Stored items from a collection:
####

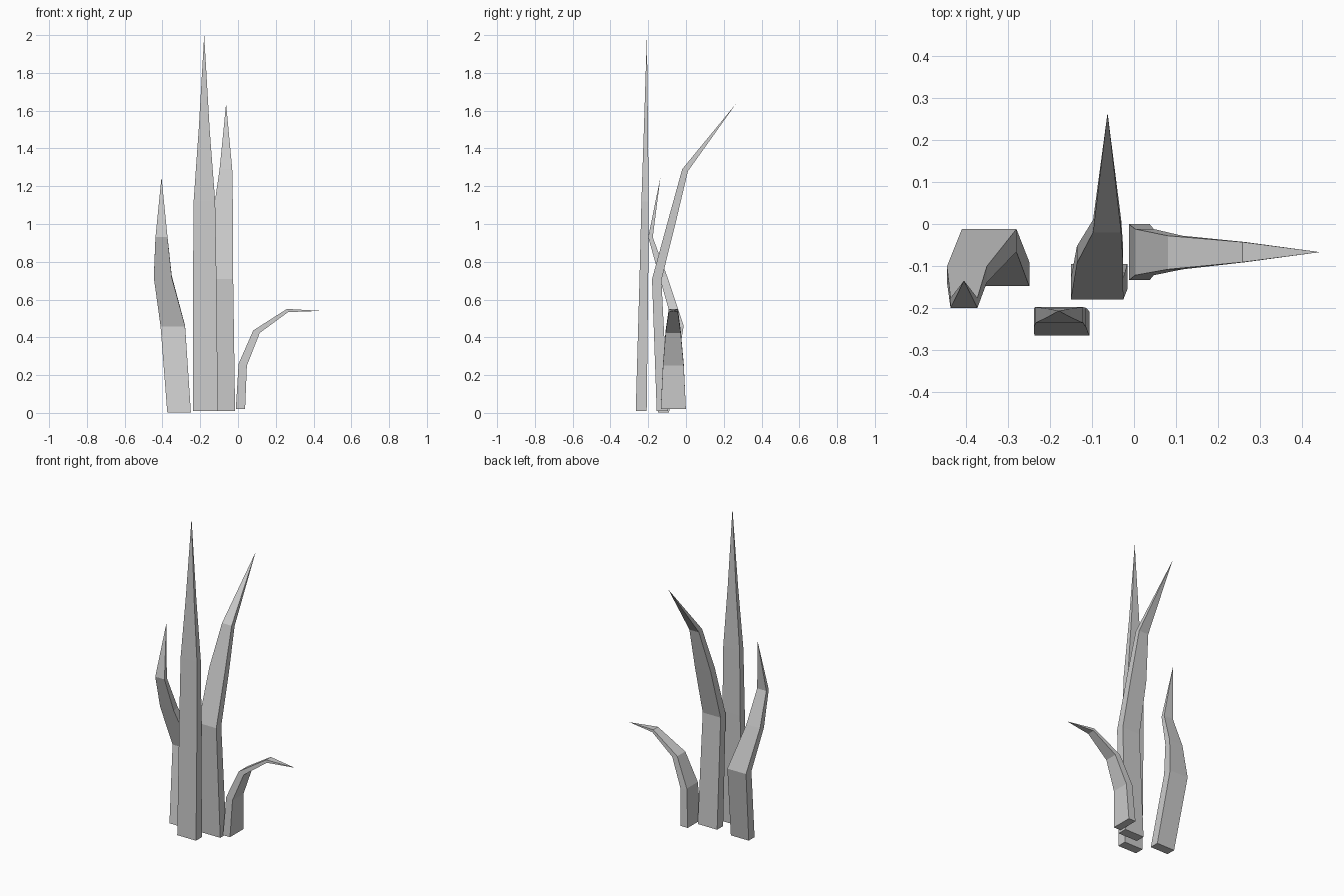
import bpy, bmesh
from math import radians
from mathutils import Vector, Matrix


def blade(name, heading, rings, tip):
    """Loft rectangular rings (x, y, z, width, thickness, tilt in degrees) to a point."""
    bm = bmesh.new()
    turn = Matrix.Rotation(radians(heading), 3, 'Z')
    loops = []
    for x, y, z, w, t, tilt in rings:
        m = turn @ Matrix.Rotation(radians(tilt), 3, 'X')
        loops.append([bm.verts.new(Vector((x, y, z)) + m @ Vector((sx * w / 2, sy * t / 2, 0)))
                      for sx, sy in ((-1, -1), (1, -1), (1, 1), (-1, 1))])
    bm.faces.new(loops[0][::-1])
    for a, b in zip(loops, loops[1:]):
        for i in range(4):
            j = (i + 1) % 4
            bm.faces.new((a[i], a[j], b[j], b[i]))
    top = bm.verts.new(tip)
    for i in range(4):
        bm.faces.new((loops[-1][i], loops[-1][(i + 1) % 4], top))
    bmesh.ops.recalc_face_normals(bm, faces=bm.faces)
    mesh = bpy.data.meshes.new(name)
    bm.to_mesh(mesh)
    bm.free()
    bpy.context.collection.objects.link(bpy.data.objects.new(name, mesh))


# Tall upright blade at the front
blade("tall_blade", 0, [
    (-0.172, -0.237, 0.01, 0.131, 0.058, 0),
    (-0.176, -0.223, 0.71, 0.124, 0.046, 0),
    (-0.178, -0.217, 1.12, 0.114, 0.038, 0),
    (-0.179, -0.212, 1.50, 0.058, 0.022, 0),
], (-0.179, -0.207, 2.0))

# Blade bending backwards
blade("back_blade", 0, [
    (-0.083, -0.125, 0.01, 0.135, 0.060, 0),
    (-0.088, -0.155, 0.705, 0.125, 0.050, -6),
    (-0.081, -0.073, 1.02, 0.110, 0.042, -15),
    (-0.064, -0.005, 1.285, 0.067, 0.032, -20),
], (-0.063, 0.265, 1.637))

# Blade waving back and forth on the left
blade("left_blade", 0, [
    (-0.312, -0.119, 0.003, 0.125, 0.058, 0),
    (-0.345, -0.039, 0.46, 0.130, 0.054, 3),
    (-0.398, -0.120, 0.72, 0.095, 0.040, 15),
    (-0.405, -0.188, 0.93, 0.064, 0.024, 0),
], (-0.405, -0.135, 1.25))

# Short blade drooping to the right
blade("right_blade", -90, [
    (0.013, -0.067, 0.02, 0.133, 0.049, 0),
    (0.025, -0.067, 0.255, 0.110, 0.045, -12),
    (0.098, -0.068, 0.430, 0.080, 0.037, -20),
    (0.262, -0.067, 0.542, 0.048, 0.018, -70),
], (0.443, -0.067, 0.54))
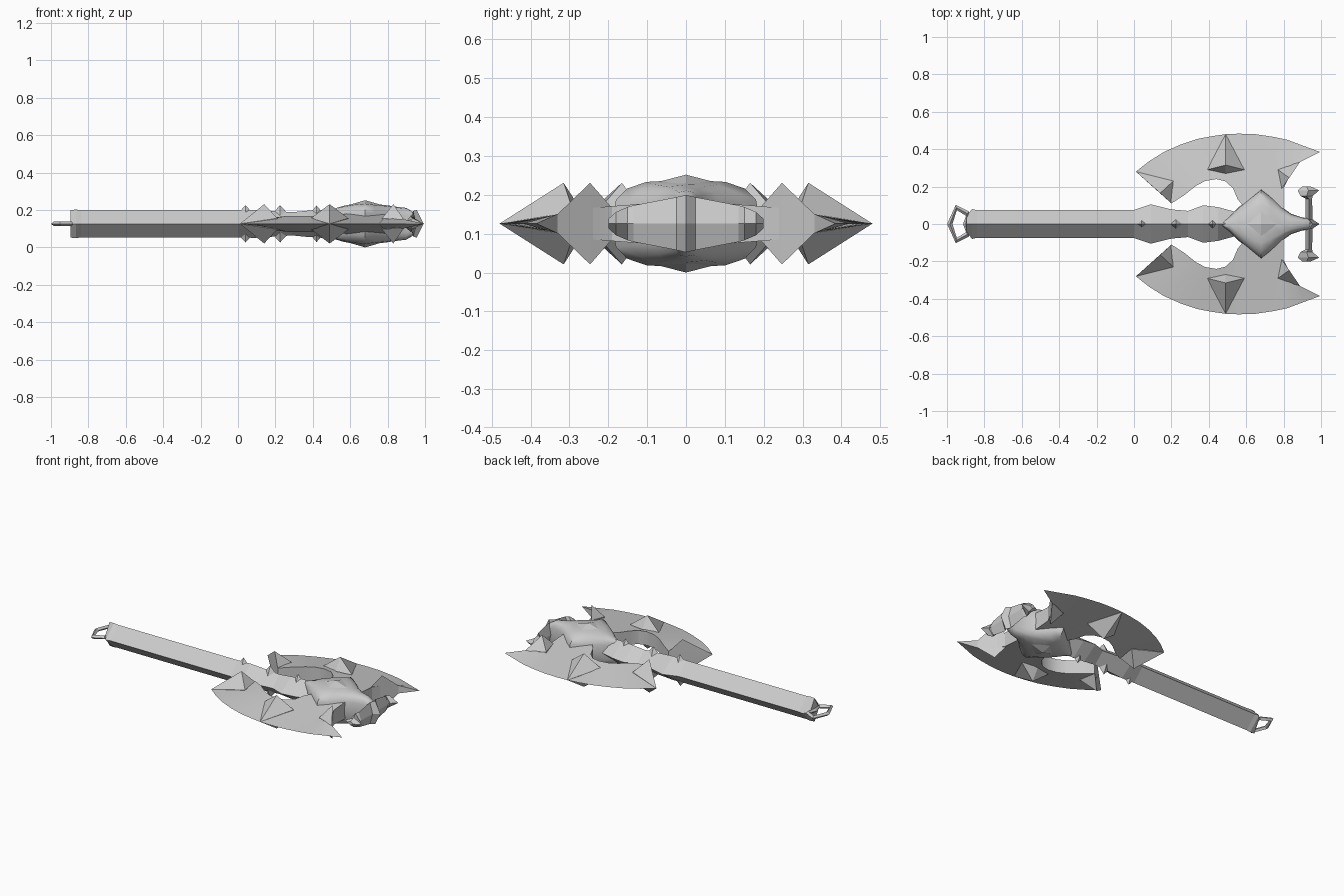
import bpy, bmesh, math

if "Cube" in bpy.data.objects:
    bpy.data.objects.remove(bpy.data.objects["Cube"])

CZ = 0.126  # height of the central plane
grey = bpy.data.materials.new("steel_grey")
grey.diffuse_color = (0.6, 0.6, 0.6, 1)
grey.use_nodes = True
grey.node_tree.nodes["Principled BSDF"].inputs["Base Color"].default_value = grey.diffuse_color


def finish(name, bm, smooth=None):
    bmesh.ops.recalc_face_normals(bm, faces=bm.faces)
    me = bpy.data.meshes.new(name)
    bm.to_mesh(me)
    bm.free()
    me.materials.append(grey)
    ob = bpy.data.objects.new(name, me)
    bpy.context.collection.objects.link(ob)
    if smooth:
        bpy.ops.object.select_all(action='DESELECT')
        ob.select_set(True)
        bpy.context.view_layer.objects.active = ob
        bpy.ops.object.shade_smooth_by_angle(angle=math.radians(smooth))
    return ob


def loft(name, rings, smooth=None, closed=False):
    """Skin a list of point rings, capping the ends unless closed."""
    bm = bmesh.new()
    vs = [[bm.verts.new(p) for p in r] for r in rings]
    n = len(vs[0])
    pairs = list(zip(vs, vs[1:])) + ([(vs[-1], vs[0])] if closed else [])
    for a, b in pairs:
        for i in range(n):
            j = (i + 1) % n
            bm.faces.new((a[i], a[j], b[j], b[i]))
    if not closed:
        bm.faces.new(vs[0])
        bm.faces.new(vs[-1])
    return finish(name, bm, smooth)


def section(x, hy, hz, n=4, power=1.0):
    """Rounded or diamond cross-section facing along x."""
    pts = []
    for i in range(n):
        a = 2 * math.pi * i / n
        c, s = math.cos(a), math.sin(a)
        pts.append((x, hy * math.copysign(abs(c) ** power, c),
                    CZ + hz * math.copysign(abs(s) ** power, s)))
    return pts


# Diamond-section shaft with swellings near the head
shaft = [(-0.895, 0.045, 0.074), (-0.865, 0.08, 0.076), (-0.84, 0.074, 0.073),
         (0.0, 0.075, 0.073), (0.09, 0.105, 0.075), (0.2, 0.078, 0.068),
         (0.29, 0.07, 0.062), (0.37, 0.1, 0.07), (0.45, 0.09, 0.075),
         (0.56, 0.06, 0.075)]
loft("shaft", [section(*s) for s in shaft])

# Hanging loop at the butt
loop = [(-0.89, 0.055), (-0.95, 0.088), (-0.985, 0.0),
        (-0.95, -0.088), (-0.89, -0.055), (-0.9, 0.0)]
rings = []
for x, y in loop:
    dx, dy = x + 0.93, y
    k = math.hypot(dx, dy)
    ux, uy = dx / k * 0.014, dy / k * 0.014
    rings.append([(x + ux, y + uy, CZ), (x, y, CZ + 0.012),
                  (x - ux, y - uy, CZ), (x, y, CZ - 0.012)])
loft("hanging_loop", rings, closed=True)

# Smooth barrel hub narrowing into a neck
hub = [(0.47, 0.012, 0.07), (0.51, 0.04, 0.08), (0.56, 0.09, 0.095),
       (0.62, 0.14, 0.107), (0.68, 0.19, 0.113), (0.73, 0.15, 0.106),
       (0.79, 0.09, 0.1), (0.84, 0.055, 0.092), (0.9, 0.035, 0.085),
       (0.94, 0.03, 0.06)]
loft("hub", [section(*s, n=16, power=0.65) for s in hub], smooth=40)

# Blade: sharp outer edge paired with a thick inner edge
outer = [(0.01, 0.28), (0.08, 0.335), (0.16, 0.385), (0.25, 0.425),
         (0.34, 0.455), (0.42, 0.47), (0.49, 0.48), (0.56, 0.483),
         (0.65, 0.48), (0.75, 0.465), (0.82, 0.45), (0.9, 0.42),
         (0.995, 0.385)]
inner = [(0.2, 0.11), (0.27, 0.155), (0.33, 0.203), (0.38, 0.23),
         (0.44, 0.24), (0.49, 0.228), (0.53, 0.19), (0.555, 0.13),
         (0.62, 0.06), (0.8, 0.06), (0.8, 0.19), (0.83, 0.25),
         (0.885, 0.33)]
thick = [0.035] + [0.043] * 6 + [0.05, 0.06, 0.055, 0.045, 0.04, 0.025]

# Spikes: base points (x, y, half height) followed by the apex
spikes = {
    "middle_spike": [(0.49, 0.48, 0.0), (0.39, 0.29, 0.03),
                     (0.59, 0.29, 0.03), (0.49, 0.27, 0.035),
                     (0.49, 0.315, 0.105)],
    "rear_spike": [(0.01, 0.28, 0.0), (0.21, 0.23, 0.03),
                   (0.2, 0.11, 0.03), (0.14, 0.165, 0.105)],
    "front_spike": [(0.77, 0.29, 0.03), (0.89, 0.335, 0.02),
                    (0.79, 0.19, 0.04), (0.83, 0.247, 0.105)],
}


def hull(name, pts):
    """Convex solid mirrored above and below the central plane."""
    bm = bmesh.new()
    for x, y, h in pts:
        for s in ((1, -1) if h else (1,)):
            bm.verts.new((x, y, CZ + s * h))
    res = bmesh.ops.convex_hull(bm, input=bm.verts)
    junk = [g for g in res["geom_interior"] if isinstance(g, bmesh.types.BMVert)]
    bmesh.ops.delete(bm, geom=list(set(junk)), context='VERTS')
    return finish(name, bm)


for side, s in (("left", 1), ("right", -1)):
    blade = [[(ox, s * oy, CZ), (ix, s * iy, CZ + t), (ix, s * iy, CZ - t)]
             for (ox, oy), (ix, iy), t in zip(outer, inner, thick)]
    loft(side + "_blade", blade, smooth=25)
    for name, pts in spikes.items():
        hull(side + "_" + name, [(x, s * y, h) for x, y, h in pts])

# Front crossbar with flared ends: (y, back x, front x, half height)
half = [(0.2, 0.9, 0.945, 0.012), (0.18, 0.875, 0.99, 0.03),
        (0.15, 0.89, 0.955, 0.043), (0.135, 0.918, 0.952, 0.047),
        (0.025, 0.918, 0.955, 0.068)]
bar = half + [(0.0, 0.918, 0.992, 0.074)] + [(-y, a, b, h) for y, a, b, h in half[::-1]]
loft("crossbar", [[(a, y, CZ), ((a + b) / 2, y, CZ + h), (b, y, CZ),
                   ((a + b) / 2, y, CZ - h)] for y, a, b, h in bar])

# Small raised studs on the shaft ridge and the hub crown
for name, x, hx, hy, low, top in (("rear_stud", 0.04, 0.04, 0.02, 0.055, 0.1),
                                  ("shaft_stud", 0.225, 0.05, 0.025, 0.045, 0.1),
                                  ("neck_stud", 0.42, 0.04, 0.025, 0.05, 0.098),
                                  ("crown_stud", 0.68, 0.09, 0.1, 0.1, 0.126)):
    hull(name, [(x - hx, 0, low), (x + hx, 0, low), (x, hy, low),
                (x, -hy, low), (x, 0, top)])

####

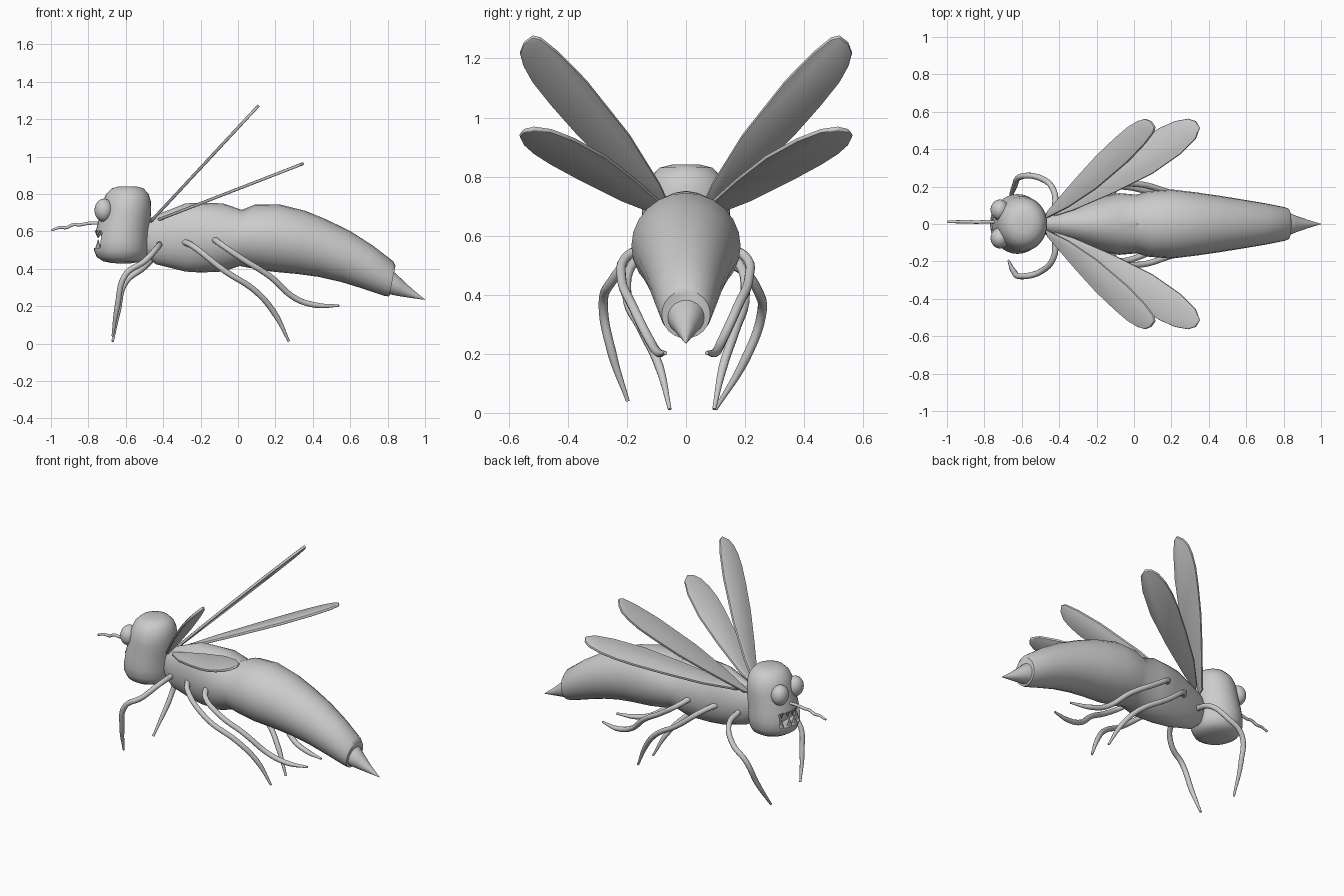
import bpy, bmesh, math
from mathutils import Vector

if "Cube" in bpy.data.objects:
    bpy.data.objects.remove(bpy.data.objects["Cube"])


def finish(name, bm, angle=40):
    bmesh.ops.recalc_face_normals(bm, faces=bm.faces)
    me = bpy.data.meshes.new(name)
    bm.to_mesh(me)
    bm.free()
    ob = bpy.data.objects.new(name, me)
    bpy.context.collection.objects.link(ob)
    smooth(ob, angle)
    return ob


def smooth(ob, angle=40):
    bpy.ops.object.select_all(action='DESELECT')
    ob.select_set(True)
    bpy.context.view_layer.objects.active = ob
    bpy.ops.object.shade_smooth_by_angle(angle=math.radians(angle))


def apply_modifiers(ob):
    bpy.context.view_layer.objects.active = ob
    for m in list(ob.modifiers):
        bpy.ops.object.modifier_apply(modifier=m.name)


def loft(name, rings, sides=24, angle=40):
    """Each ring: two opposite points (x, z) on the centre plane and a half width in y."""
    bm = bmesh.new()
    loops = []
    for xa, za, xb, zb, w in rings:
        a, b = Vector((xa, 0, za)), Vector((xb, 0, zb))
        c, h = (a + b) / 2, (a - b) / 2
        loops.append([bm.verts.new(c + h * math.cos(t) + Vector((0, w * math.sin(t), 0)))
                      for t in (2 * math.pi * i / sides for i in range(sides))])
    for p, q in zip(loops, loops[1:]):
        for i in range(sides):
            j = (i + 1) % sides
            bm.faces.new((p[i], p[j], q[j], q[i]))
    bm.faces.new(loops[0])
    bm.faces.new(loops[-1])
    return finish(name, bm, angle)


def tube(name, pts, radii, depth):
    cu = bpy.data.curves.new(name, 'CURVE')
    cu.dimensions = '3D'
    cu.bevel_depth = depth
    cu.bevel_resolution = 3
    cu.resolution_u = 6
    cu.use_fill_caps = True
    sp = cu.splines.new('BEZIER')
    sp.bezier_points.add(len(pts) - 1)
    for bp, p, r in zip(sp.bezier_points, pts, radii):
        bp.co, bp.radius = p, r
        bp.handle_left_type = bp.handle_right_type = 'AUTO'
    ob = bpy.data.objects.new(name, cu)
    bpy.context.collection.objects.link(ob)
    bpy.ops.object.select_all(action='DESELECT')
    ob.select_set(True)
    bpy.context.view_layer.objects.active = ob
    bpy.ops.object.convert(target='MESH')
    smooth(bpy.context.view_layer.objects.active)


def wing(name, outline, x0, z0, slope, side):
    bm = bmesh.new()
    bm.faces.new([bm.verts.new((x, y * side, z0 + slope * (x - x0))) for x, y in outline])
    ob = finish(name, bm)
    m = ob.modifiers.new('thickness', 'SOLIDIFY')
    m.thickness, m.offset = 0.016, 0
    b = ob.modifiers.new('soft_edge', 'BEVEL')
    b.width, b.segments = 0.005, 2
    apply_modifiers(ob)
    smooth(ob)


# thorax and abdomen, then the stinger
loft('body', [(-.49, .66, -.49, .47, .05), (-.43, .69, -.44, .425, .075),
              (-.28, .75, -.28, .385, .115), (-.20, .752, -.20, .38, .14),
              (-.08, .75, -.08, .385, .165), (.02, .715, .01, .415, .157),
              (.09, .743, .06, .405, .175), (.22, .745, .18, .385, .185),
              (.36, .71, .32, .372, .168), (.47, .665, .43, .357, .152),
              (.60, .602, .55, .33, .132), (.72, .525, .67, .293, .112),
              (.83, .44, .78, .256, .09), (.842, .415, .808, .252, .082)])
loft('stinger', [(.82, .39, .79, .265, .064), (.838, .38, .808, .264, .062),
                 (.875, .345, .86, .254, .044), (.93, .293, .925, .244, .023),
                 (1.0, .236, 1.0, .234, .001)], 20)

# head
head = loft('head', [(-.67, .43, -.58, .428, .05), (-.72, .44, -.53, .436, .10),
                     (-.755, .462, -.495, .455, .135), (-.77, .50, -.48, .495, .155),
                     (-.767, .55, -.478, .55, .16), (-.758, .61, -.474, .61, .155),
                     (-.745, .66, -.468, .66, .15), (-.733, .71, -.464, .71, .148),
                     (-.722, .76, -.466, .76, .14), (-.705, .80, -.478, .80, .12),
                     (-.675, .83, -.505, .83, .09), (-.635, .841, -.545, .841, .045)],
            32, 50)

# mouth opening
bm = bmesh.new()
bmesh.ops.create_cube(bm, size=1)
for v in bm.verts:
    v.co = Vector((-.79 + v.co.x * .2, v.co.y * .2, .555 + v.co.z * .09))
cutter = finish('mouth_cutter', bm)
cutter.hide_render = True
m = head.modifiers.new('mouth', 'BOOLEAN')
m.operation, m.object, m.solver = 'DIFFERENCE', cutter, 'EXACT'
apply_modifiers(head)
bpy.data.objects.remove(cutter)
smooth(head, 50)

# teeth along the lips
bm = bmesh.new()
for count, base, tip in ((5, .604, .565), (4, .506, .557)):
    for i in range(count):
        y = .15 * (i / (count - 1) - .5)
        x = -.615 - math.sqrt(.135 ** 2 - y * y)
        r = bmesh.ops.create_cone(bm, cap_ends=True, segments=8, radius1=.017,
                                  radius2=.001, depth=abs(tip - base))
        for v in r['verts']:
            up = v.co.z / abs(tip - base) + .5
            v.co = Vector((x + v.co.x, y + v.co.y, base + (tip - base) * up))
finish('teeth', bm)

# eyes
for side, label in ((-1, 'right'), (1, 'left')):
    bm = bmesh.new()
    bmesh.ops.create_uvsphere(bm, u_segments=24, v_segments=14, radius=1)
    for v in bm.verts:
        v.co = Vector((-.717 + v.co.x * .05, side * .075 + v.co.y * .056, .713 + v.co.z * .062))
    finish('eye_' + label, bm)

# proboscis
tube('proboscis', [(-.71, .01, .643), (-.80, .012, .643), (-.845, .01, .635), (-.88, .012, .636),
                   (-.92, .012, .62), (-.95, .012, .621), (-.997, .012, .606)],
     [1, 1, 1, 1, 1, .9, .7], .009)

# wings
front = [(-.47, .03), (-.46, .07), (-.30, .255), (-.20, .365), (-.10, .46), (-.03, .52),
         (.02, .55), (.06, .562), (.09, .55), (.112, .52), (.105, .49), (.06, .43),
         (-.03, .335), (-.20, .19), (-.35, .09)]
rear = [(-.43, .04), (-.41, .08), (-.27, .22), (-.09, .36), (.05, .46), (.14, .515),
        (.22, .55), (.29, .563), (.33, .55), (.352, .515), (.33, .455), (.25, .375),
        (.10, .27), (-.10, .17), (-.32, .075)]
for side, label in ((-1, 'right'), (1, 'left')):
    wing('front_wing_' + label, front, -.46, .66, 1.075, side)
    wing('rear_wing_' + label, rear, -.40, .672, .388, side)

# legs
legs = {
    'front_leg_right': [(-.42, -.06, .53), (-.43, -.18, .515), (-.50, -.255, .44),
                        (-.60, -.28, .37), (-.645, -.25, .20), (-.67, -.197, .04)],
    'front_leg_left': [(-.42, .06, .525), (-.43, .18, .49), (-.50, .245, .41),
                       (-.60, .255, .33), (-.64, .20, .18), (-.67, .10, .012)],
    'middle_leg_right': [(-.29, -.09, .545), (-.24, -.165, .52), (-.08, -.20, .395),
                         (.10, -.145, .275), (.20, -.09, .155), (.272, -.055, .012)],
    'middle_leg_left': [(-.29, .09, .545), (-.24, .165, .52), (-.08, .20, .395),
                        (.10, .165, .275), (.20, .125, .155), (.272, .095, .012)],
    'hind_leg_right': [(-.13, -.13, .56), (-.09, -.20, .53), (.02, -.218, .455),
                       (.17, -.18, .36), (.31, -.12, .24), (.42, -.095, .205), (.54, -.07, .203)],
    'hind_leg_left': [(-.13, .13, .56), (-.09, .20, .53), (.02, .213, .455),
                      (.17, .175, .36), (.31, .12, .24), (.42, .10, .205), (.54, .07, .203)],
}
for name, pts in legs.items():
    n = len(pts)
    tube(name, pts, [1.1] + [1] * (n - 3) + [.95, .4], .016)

####

__Exercise__
Only the lines above that include the word "rings" belong in the answer; copy each one.

__Response to this exercise__
def blade(name, heading, rings, tip):
    """Loft rectangular rings (x, y, z, width, thickness, tilt in degrees) to a point."""
    for x, y, z, w, t, tilt in rings:
def loft(name, rings, smooth=None, closed=False):
    """Skin a list of point rings, capping the ends unless closed."""
    vs = [[bm.verts.new(p) for p in r] for r in rings]
rings = []
    rings.append([(x + ux, y + uy, CZ), (x, y, CZ + 0.012),
loft("hanging_loop", rings, closed=True)
def loft(name, rings, sides=24, angle=40):
    for xa, za, xb, zb, w in rings:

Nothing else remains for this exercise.